Healthcare reform discussed

Members of Employee Benefits International Thursday afternoon gave a presentation on healthcare reform during a forum hosted by North Central Ohio Regional Council of Governments.

Employee Benefits International President Jim Dustin and Senior Consultant Dave Lewis talked about how businesses are to adjust the healthcare they offer their employees, according to the Affordable Care Act.

“The law is really designed to drive behavior,” Dustin said. “It is designed to standardize coverage across the United States; it was done so for a specific purpose. Health reform is really an offshoot of trying to get a single-payer system into place in the U.S. It wasn’t politically popular, so they designed a law to drive to a single-payer system over time.”

Dustin said as healthcare coverage becomes more uniform, it will make it easier to move to a “one size fits all” type of program.

The Affordable Care Act requires individuals to obtain healthcare coverage and it entails employers to provide coverage, he said.

The healthcare reform is funded through a series of taxes, some of which have already gone into effect, Dustin said.

The act applies to all large employers, which are defined as an employer who has 50 or more full-time employees.

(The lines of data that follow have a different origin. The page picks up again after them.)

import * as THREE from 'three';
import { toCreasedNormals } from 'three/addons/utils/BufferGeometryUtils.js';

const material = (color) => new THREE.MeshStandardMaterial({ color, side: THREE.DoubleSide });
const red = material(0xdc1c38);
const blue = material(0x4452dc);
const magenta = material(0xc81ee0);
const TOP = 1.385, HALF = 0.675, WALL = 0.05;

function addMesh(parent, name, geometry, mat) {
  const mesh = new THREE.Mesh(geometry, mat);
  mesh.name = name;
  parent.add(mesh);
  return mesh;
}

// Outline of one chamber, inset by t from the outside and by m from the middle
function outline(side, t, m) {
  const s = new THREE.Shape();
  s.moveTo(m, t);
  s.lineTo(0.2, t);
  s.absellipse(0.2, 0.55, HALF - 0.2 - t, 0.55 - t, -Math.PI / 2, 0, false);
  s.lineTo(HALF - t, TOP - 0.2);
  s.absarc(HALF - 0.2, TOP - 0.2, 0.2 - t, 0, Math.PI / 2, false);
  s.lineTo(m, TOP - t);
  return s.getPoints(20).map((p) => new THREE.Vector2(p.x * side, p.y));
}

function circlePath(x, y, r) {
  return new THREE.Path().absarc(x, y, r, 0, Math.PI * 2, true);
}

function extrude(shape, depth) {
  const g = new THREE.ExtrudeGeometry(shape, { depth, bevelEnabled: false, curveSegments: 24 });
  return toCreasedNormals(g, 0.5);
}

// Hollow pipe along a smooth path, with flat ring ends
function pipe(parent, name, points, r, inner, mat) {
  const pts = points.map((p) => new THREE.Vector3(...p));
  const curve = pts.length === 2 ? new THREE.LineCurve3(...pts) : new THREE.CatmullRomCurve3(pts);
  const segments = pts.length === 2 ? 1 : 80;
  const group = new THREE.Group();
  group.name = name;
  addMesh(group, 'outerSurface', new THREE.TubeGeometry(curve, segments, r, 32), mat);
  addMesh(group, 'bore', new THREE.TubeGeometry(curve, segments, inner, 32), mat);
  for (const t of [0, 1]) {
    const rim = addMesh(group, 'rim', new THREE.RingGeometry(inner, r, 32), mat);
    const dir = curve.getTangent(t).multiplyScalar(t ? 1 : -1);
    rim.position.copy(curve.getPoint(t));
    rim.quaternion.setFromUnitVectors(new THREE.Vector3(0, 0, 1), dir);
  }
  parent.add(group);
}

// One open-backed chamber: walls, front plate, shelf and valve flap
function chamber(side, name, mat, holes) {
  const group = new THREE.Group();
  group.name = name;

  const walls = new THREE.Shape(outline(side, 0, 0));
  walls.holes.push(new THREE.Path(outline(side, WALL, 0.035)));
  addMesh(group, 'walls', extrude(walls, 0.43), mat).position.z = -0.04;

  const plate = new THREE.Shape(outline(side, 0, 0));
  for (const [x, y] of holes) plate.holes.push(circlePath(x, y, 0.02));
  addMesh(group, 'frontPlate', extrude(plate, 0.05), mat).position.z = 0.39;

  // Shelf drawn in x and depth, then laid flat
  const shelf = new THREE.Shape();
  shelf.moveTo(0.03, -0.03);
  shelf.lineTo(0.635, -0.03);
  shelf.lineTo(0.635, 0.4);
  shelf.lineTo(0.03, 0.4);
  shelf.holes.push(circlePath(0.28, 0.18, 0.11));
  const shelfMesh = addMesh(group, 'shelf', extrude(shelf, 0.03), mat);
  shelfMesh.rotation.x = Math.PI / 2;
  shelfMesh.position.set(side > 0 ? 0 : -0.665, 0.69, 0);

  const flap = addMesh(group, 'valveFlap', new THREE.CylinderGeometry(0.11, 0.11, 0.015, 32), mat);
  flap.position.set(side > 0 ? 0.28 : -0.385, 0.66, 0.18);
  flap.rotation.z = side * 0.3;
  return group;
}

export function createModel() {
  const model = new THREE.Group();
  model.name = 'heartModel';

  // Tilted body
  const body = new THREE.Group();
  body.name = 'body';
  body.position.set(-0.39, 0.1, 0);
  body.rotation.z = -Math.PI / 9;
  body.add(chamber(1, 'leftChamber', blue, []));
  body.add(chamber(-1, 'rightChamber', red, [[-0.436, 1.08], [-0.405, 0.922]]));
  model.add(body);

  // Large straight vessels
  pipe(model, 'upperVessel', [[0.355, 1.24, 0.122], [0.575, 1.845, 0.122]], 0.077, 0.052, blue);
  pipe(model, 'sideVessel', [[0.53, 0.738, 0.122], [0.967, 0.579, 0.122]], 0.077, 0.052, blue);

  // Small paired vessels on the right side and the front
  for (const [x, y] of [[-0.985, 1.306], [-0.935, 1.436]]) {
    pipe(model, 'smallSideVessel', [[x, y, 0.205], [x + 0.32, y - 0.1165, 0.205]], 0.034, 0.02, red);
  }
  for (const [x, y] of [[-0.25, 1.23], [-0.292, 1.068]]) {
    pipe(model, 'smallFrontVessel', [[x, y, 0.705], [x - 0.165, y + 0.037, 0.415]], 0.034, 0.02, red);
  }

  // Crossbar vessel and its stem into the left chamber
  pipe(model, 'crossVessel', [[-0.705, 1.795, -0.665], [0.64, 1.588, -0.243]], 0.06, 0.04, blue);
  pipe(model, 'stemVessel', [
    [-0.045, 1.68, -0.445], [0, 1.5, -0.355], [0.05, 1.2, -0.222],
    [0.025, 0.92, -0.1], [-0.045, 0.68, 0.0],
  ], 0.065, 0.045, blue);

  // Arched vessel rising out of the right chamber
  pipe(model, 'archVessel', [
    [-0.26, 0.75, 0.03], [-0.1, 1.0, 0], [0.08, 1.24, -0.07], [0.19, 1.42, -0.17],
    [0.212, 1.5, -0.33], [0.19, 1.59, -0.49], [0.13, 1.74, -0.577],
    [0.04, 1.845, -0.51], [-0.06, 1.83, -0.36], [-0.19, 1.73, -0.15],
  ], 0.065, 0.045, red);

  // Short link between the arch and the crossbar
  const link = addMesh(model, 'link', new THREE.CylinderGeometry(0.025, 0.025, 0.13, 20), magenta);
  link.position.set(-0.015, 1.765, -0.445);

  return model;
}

He said full-time employees are defined as an employee who works 30 or more hours a week, or 130 or more hours per month.

He said there is a calculation that determines whether or not part-time and seasonal employees count toward the number of full-time employees for the employer.

Dustin said the Affordable Care Act also is likely to change the way employers use seasonal employees, and businesses likely are to manage part-time workers more tightly.

He said the law also may change the way businesses hire new employees.

Large employers are to offer minimum essential coverage that is affordable or they will have to pay a non-deductible excise tax to the federal government, Dustin said.

Minimum essential coverage is defined as a “policy that pays out at least 60-percent actuarial value of covered benefits,” and affordable is defined as “employees whose household incomes are less than 400 percent of the federal poverty level pay no more than 9.5 percent of their income toward heath care premiums,” he said.

Dustin said changes to the underwriting system that take effect Jan. 1 may pose the biggest problems for employers.